Bob Portmess was a mechanical engineer and former executive with Cox Communications who just happened to be an avid golfer.
That last item is key. Twelve years ago, Portmess walked into turf guru Frank Rossi’s office at Cornell University. He knew exactly what he wanted: to work, he said, “with the people who produce the finest golf playing surfaces in the world.”
Two years later, Portmess had received his Masters of Professional Studies from Cornell. His focus: turfgrass management. He was synthesizing the practical knowledge that Rossi and colleague Jennifer Grant now director of NYSIPM) had amassed over seven years of experimental work at the world-renowned Bethpage Golf Course, also a New York State Park.
By the following year, Portmess had developed an “IPM Handbook” of best management practices for sustainable turf, informed in part by his engineering background.

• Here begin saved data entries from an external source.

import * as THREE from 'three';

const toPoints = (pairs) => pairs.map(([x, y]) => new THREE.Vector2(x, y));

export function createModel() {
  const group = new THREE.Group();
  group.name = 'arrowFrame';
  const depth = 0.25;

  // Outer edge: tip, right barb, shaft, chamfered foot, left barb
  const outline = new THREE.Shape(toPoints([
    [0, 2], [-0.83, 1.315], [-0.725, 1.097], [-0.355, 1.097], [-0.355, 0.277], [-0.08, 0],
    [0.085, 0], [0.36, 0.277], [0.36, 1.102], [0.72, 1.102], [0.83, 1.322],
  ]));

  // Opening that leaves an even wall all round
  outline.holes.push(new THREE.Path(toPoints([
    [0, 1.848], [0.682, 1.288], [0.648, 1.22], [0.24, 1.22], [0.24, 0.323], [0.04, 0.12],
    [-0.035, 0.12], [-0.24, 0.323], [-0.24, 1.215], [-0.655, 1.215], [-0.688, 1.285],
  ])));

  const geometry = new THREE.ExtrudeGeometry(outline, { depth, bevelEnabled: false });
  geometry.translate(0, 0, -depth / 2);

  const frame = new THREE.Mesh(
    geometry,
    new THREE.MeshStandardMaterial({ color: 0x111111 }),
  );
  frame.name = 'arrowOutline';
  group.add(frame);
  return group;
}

This handbook, now translated into Spanish, served as a resource for the Golf Course Superintendents Association of America’s seminar that Portmess co-instructed at several International Golf Shows. It continues to guide management of New York’s 29 state park golf courses as well as golf courses around the country that want to cut back on inputs while maintaining top quality turf.
Portmess’s passion for teaching turned out to be as consuming as his passion for golf. “Whether it was frequent light topdressing, root pruning, over-seeding, better ways to aerify the soil, or careful use of water—Bob taught them all,” says Larry Specchio, superintendent at Chenango Valley State Park Golf Course. Each tactic Specchio notes is a core IPM method.
“I find myself almost daily wanting to pick up my phone and call him; he was more than just a consultant to me,” Specchio says. “No one has a had a more positive impact on my career than Bob.”
Rossi couldn’t have predicted it at that time, of course, but that meeting in 2006 turned out to be one of the most important partnerships of his career.
“For that, I owe Bob more than simply a nomination for an award he is more than worthy of, but rather my own continued commitment to the work that he started,” Rossi says.
Sadly, Portmess passed away before he could see the full impact of his work. “Losing Bob Portmess was a tragedy” said Rose Harvey, commissioner of New York State Parks. “But his legacy lives on in the sustainable management of our golf courses.”
Melinda Portmess, Portmess’s widow, received the Excellence of IPM award at a ceremony at Green Lakes State Park in Syracuse on August 10th.
Learn more about IPM here.